Married refugees under 18 entering Denmark will be separated from their spouses, Integration Minister Inger Støjberg said. The announcement comes amid reports of brides as young as 14 living in asylum centres in the country.
In a press release, Støjberg said that underage spouses already in the country will be separated from their partners, and couples arriving in the country will not be allowed to live together if one is under 18.
"It is completely unacceptable that there are currently minors within the Danish asylum system living with their spouses or partners and I have asked the Danish Immigration Service to immediately put a stop to it," Støjberg said.
"We should naturally ensure that young girls are not being forced to live in a relationship with an adult at the asylum centres," she added.
In January, the Integration Ministry revealed that there were 27 minors currently living as part of a married couple in the Danish asylum system. An investigation by Denmark's Metroxpress newspaper found brides as young as 14 living in asylum centres.
In other European countries, the presence of "child brides" in asylum centres has sparked debate, with the Netherlands recently closing a legal loophole that allowed child brides to join their asylum seeker spouses in the country, while Germany treats married asylum seekers under 18 as unaccompanied minors and houses them in special youth facilities.

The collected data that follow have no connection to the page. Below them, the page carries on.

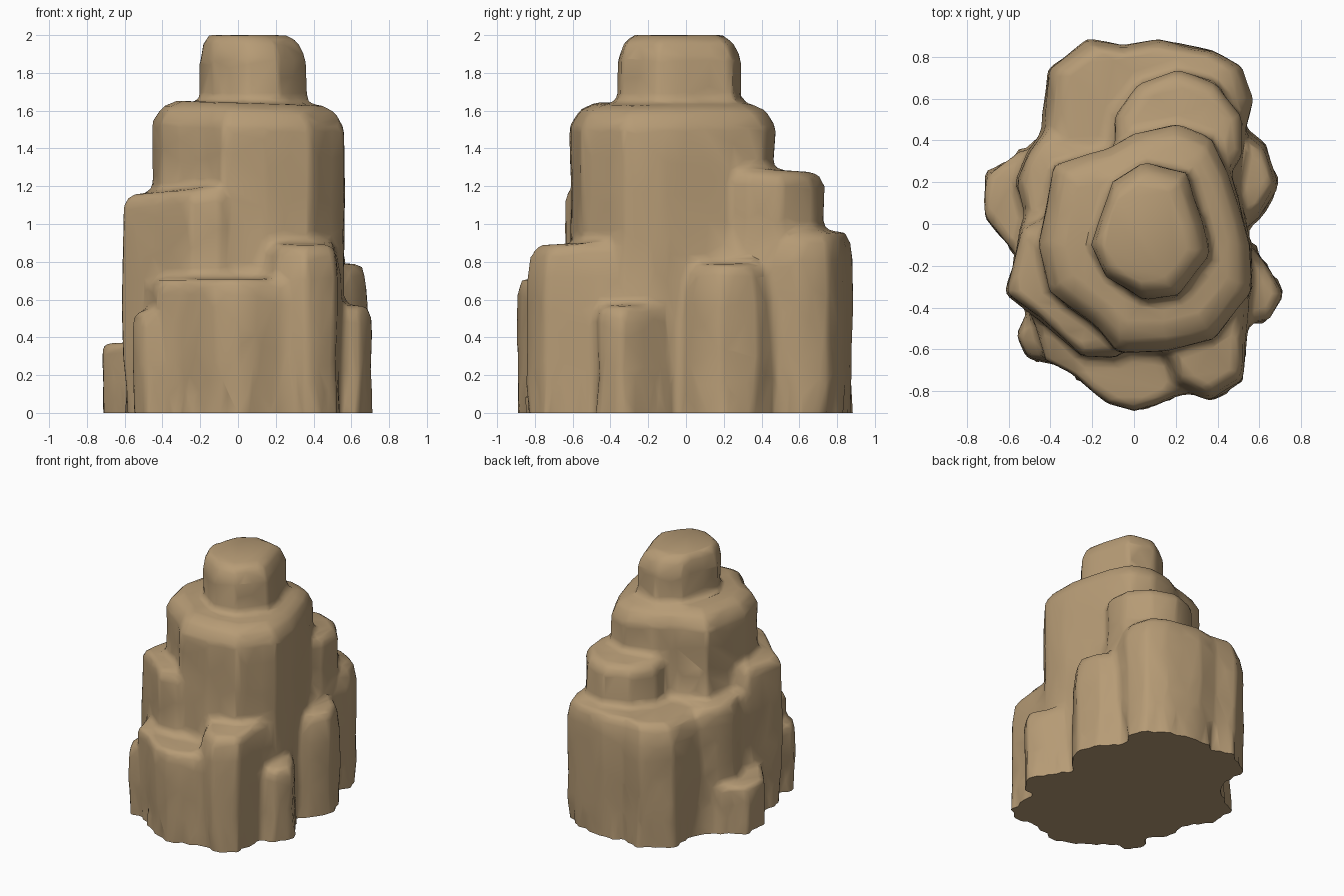
import bpy, bmesh, math, random
from mathutils import Vector, noise

random.seed(4)
cube = bpy.data.objects.get("Cube")
if cube:
    bpy.data.objects.remove(cube)

rock = bmesh.new()


def column(outline, top, shoulder=0.09, inset=0.8, flare=1.0, tilt=(0, 0), shift=(0, 0)):
    """Closed craggy pillar with a sloping shoulder, standing below ground level."""
    c = sum((Vector(p) for p in outline), Vector((0, 0))) / len(outline)
    levels = [(-0.1, flare), (top * 0.5, 1), (top - shoulder, 1),
              (top - shoulder * 0.3, (1 + inset) / 2 + 0.03), (top, inset)]
    rings = []
    for z, s in levels:
        ring = []
        for p in outline:
            q = c + (Vector(p) - c) * s
            lean = 0
            if z > top * 0.6:
                lean = (q - c).dot(Vector(tilt))
                q += Vector(shift) * (1 - s) / (1 - inset)
            ring.append(rock.verts.new((q.x, q.y, z + lean)))
        rings.append(ring)
    n = len(outline)
    for low, high in zip(rings, rings[1:]):
        for i in range(n):
            j = (i + 1) % n
            rock.faces.new((low[i], low[j], high[j], high[i]))
    rock.faces.new(rings[0][::-1])
    rock.faces.new(rings[-1])


def oval(x, y, rx, ry, sides=9, rough=0.04):
    """Irregular oval outline."""
    pts = []
    for i in range(sides):
        a = math.tau * (i + 0.5) / sides
        r = 1.02 + random.uniform(-rough, rough)
        pts.append((x + rx * r * math.cos(a), y + ry * r * math.sin(a)))
    return pts


# Peak and upper tier
column([(-.2, -.1), (-.13, -.25), (.05, -.36), (.22, -.35), (.37, -.15),
        (.34, 0), (.26, .25), (.05, .29), (-.1, .2)], 2.0, 0.13, 0.74, shift=(-.04, 0))
column([(-.46, -.1), (-.41, -.32), (-.2, -.48), (-.08, -.61), (.15, -.61), (.38, -.55),
        (.56, -.33), (.56, -.1), (.46, .25), (.37, .41), (.2, .47), (0, .43), (-.12, .36),
        (-.38, .28)], 1.64, 0.12, 0.76, tilt=(-.03, 0))

# Shelves on the back, the side and the front
column(oval(.21, .42, .32, .31, 10), 1.29, 0.07, 0.8, tilt=(0, -.06))
column([(-.43, .2), (.5, .2), (.53, .47), (.57, .6), (.52, .75), (.38, .83), (.12, .89),
        (-.05, .85), (-.22, .88), (-.41, .74), (-.43, .5)], 0.96, 0.15, 0.83, .95)
column([(-.61, -.33), (-.45, -.45), (-.25, -.63), (-.08, -.64), (0, -.1),
        (-.3, .1), (-.54, -.02)], 1.18, 0.07, 0.83, tilt=(.1, 0))
column([(-.58, -.2), (-.2, -.2), (-.15, .4), (-.42, .46), (-.51, .34), (-.56, .2),
        (-.52, .05)], 0.98, 0.15, 0.75)
column([(-.5, -.4), (-.43, -.65), (-.3, -.72), (-.12, -.86), (0, -.9), (.1, -.87),
        (.2, -.82), (.3, -.8), (.3, -.3), (-.4, -.2)], 0.71, 0.08, 0.88, .96)
column([(.1, -.55), (.2, -.77), (.36, -.85), (.52, -.75), (.54, -.5),
        (.55, -.2), (.2, -.2)], 0.9, 0.18, 0.8, tilt=(0, .05))

# Low buttresses around the foot
column([(.4, .45), (.53, -.03), (.6, .02), (.69, .18), (.63, .38), (.54, .45)],
       0.79, 0.22, 0.65)
column([(.4, -.15), (.42, -.47), (.64, -.46), (.71, -.34), (.58, -.12)], 0.57, 0.08, 0.8)
column(oval(-.42, -.53, .15, .14, 7), 0.54, 0.08, 0.78, .85)
column([(-.4, -.1), (-.6, -.12), (-.71, .04), (-.7, .23), (-.55, .35), (-.4, .36)],
       0.37, 0.04, 0.9)

# Fuse the columns into one weathered mass
bmesh.ops.recalc_face_normals(rock, faces=rock.faces)
mesh = bpy.data.meshes.new("rock_formation")
rock.to_mesh(mesh)
rock.free()
obj = bpy.data.objects.new("rock_formation", mesh)
bpy.context.collection.objects.link(obj)
fuse = obj.modifiers.new("fuse", 'REMESH')
fuse.mode = 'VOXEL'
fuse.voxel_size = 0.025
fused = bpy.data.meshes.new_from_object(
    obj.evaluated_get(bpy.context.evaluated_depsgraph_get()))
obj.modifiers.clear()
bm = bmesh.new()
bm.from_mesh(fused)
bpy.data.meshes.remove(fused)

# Fill crevices with scree, leaving outer corners crisp
near = {v: [e.other_vert(v) for e in v.link_edges] for v in bm.verts}
for step in range(6):
    bm.normal_update()
    pulls = []
    for v, others in near.items():
        pull = sum((o.co for o in others), Vector()) / len(others) - v.co
        pulls.append(pull * (0.5 if pull.dot(v.normal) > 0.002 else 0.15))
    for v, pull in zip(near, pulls):
        v.co += pull

# Vertical erosion: finer grooves toward the foot
bm.normal_update()
moves = []
for v in bm.verts:
    side = Vector((v.normal.x, v.normal.y, 0))
    broad = noise.noise(Vector((v.co.x * 4, v.co.y * 4, v.co.z * 3)))
    groove = noise.noise(Vector((v.co.x * 14, v.co.y * 14, v.co.z * 2)))
    foot = max(0, 1 - v.co.z / 0.25)
    moves.append(side * (broad * 0.015 + groove * 0.03 * foot))
for v, m in zip(bm.verts, moves):
    v.co += m

# Flat underside
cut = bmesh.ops.bisect_plane(bm, geom=bm.verts[:] + bm.edges[:] + bm.faces[:],
                             plane_co=(0, 0, 0), plane_no=(0, 0, 1), clear_inner=True)
rim = [e for e in cut["geom_cut"] if isinstance(e, bmesh.types.BMEdge)]
bmesh.ops.holes_fill(bm, edges=rim, sides=0)
bmesh.ops.recalc_face_normals(bm, faces=bm.faces)
bm.to_mesh(mesh)
bm.free()

# Coarse facets with soft shading
thin = obj.modifiers.new("thin", 'DECIMATE')
thin.ratio = 0.09

stone = bpy.data.materials.new("sandstone")
stone.use_nodes = True
tan = (0.47, 0.33, 0.18, 1)
stone.diffuse_color = tan
shader = stone.node_tree.nodes["Principled BSDF"]
shader.inputs["Base Color"].default_value = tan
shader.inputs["Roughness"].default_value = 0.9
mesh.materials.clear()
mesh.materials.append(stone)

bpy.ops.object.select_all(action='DESELECT')
obj.select_set(True)
bpy.context.view_layer.objects.active = obj
bpy.ops.object.modifier_apply(modifier="thin")
bpy.ops.object.shade_smooth_by_angle(angle=math.radians(70))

Under previous Danish laws, refugee spouses under 15 are separated from their partners, while teenage spouses older than 15 have their situation considered on a case-by-case basis.
The age of sexual consent in Denmark is 15.